Student candidates reflect after losing local campaigns

Student candidates say running for office can be great but time consuming.

Neuroscience senior Kody Zalewski sits in his room and campaign headquarters filled with paintings and the smell of incense Tuesday at his apartment. Zalewski ran an unsuccessful bid to unseat state Rep. Phyllis Kahn in District 60B in the last election.

Ichigo Takikawa

Neuroscience senior Kody Zalewski sits in his room and campaign headquarters filled with paintings and the smell of incense Tuesday at his apartment. Zalewski ran an unsuccessful bid to unseat state Rep. Phyllis Kahn in District 60B in the last election.

Meghan Holden

 

After Election Day, most politicians get a chance to relax, but for a small portion, its back to midterms and late-night study sessions.

In local elections, a handful of college students appeared on ballots.

University of Minnesota neuroscience senior Kody Zalewski ran for the state House of Representatives this election.

Zalewski ran against Rep. Phyllis Kahn as a Republican to represent House District 60B, which includes the University.

With 21 percent of the vote, he lost to Kahn, who was re-elected for the 21st time as a member of the Democratic-Farmer-Labor Party.

Zalewski said he thought he could better represent students because he is one.

“I felt like I was better representing the constituents of 60B running as a college student,” said Zalewski. “It gave me some insight over my opponent.”

Zalewski said running for office can be difficult to balance while attending school and working part time.

“I think, maybe, especially with school and working, that put me at a disadvantage to Phyllis Kahn,” Zalewski said.

Zalewski isn’t the first to run against Kahn. Ole Hovde and Amanda Hutchings, both University students at the time, ran against Kahn in 2008 and 2004, respectively.

Both students — all of whom ran as Republicans — lost with just under a quarter of the vote.

In a special election last January, then mathematics and secondary education Augsburg senior Ben Schwanke ran for state Senate in District 59, which included the University area.

Schwanke ran against Kari Dziedzic. He lost, garnering 19 percent of the vote, and Dziedzic replaced Larry Pogemiller, the former senator who resigned to take a job as the director of the Minnesota Office of Higher Education.

Schwanke said he understood running as a college student would be an uphill battle.

“Just knowing that you’re a college student, you kind of have the odds against you already,” Schwanke said.

Schwanke had 30 to 40 volunteers helping on his campaign.

Zalewski had two friends working with him. He said he received his funding from family members and described his campaign as being “very, very grassroots.”
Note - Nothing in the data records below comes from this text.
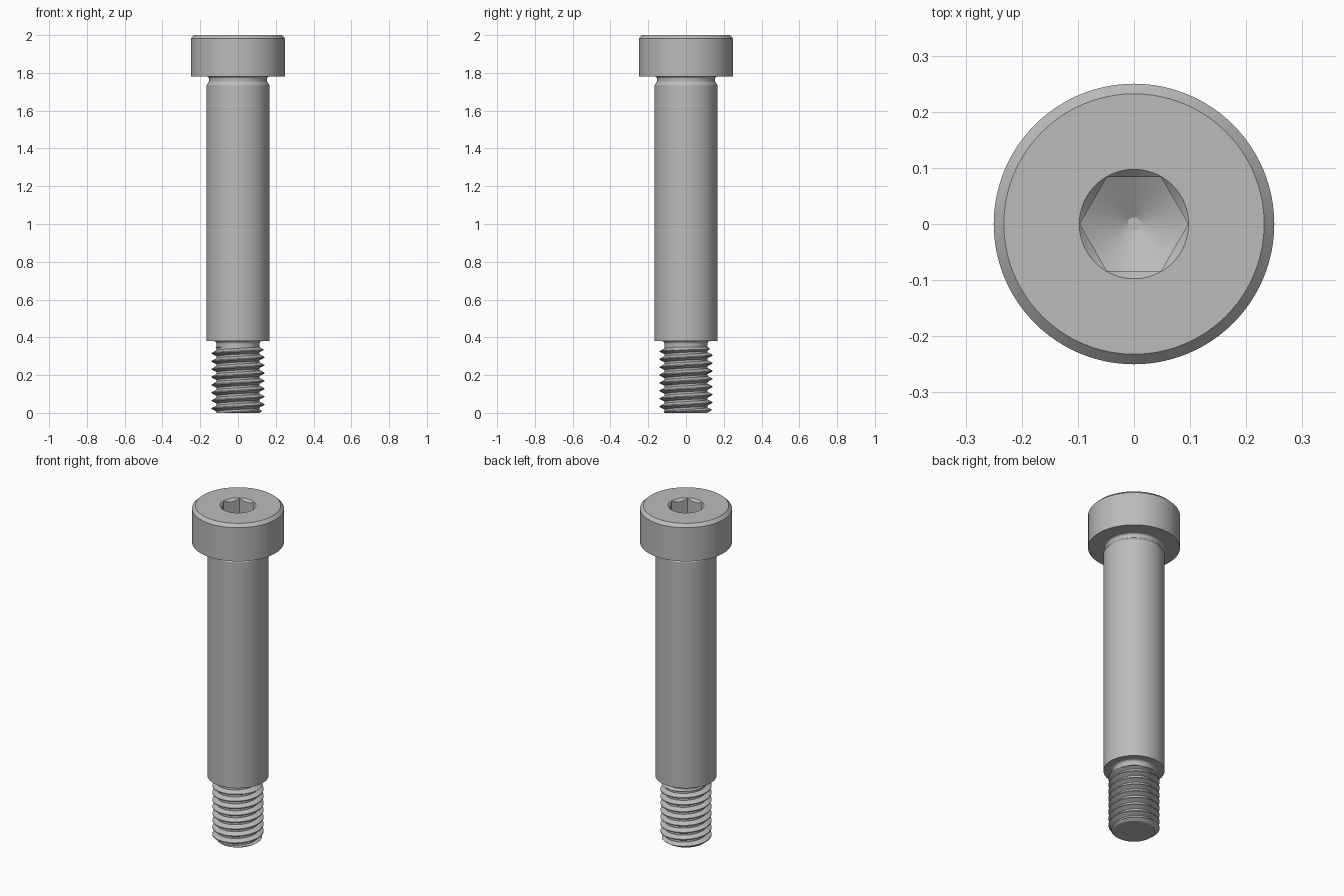
import bpy, bmesh, math

cube = bpy.data.objects.get("Cube")
if cube:
    bpy.data.objects.remove(cube, do_unlink=True)

SEGMENTS = 96
TURN = 2 * math.pi

steel = bpy.data.materials.new("grey steel")
steel.use_nodes = True
colour = (0.5, 0.5, 0.5, 1)
steel.diffuse_color = colour
steel.node_tree.nodes["Principled BSDF"].inputs["Base Color"].default_value = colour


def build(name, rings):
    """Skin rings, each a function angle -> (radius, z), and cap both ends."""
    bm = bmesh.new()
    rows = []
    for ring in rings:
        row = []
        for k in range(SEGMENTS + 1):
            a = TURN * k / SEGMENTS
            r, z = ring(a)
            row.append(bm.verts.new((r * math.cos(a), r * math.sin(a), z)))
        rows.append(row)
    for low, high in zip(rows, rows[1:]):
        for k in range(SEGMENTS):
            bm.faces.new((low[k], low[k + 1], high[k + 1], high[k]))
    for row in (rows[0], rows[-1]):
        bm.faces.new(row[:-1])
    bmesh.ops.remove_doubles(bm, verts=bm.verts, dist=1e-5)
    bmesh.ops.recalc_face_normals(bm, faces=bm.faces)
    mesh = bpy.data.meshes.new(name)
    bm.to_mesh(mesh)
    bm.free()
    mesh.materials.append(steel)
    obj = bpy.data.objects.new(name, mesh)
    bpy.context.collection.objects.link(obj)
    bpy.ops.object.select_all(action='DESELECT')
    obj.select_set(True)
    bpy.context.view_layer.objects.active = obj
    bpy.ops.object.shade_smooth_by_angle(angle=math.radians(30))
    return obj


def circle(r, z):
    return lambda a: (r, z)


# Head with a bevelled rim and a countersunk hexagon socket
HEX_CORNER = 0.0965
SOCKET_FLOOR = 1.87


def hex_radius(a):
    flat = HEX_CORNER * math.cos(TURN / 12)
    return flat / math.cos(a % (TURN / 6) - TURN / 12)


def socket_rim(a):
    r = hex_radius(a)
    return r, 1.999 - (HEX_CORNER - r)


def socket_base(a):
    r = hex_radius(a)
    return r, SOCKET_FLOOR - 0.58 * (HEX_CORNER - r)


build("head", [
    circle(0.25, 1.78), circle(0.25, 1.982), circle(0.232, 2.0),
    circle(HEX_CORNER + 0.001, 2.0), socket_rim, socket_base,
    circle(0.012, SOCKET_FLOOR - 0.049),
])

# Shoulder with a rounded relief groove under the head
groove = [circle(0.153 + 0.013 * (1 - math.cos(t * TURN / 24)),
                 1.767 + 0.014 * math.sin(t * TURN / 24)) for t in range(7)]
build("shoulder", [circle(0.1667, 0.38), circle(0.1667, 1.735),
                   circle(0.153, 1.755)] + groove)

# Right-handed helical thread, chamfered at the tip and run out at the top
PITCH, CREST, ROOT = 0.0417, 0.139, 0.1134
THREAD_TOP = 0.35
STEPS = 16


def thread_row(i):
    step = i % STEPS
    depth = min(max(step - 2, 0), 5, STEPS - step) / 5
    tooth = CREST - (CREST - ROOT) * depth

    def ring(a):
        z = PITCH * (i / STEPS + a / TURN - 1)
        z = min(max(z, 0), THREAD_TOP)
        return min(tooth, ROOT + 1.5 * z, ROOT + 1.5 * (THREAD_TOP - z)), z
    return ring


row_count = math.ceil(STEPS * (THREAD_TOP / PITCH + 1)) + 1
thread = [thread_row(i) for i in range(row_count)]

# Neck fillet between the thread and the shoulder
neck = [circle(ROOT + 0.018 * (1 - math.cos(t * TURN / 24)),
               0.363 + 0.018 * math.sin(t * TURN / 24)) for t in range(7)]
build("thread", thread + neck)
Schwanke’s volunteers went door-knocking, handed out flyers, posted on Facebook and texted their friends about his campaign.

“I definitely did feel like I was supported by the college students,” said Schwanke. “I felt overwhelming support.”

Schwanke said he thought he had good student support in the district, but the special election took place in early January while University students were on break.

“I don’t think it would have swung things for a win or a loss, but I think it affected the total outcome.”

Over in St. Paul, Macalester political science and German junior Andrew Ojeda also ran in last week’s election.

Ojeda lost to DFLer Erin Murphy in the race to represent District 64A. Ojeda captured almost 21 percent of the votes.

Like Zalewski and Schwanke, Ojeda ran as a Republican because he believes that the Republican Party most aligns with his views and how he was raised.

“It really stems back to my parents,” he said. “My mom and dad both came from Mexico, and they really knew the value of hard work.”

After working in the state Capitol under Sen. Gretchen Hoffman, R-Vergas, Ojeda said he saw a lot of things he liked and a lot of things he didn’t like.

He decided to run last winter and received the Republican endorsement.

Ojeda said because he’s young, he was able to put a lot of energy into the campaign.

“I didn’t burn out at all really.”

He said he raked leaves and helped people out when he went door-knocking around his district.

Schwanke had similar sentiments. He said his schedule was often getting to sleep at 3 a.m. and waking up at 7 a.m.

Ojeda felt students at Macalester especially supported his campaign.

“A lot of students just really appreciated the fact that I was able to do it, especially on a full course load,” Ojeda said. “I think a lot of students did know who I was at Macalester.”

Many students who run for political office cite their youth and role as a student as reasons they should represent other students.

Some fellow students agreed but had reservations.

“I think that they would definitely bring a new perspective to the political system, but their lack of experience might be of some concern to voters,” English junior Timothy Krueger said.

All three candidates said they enjoyed running and gained a lot from the experience.

“It was one of the funnest times in my life,” Schwanke said. “I miss just having that conversation with people every day.”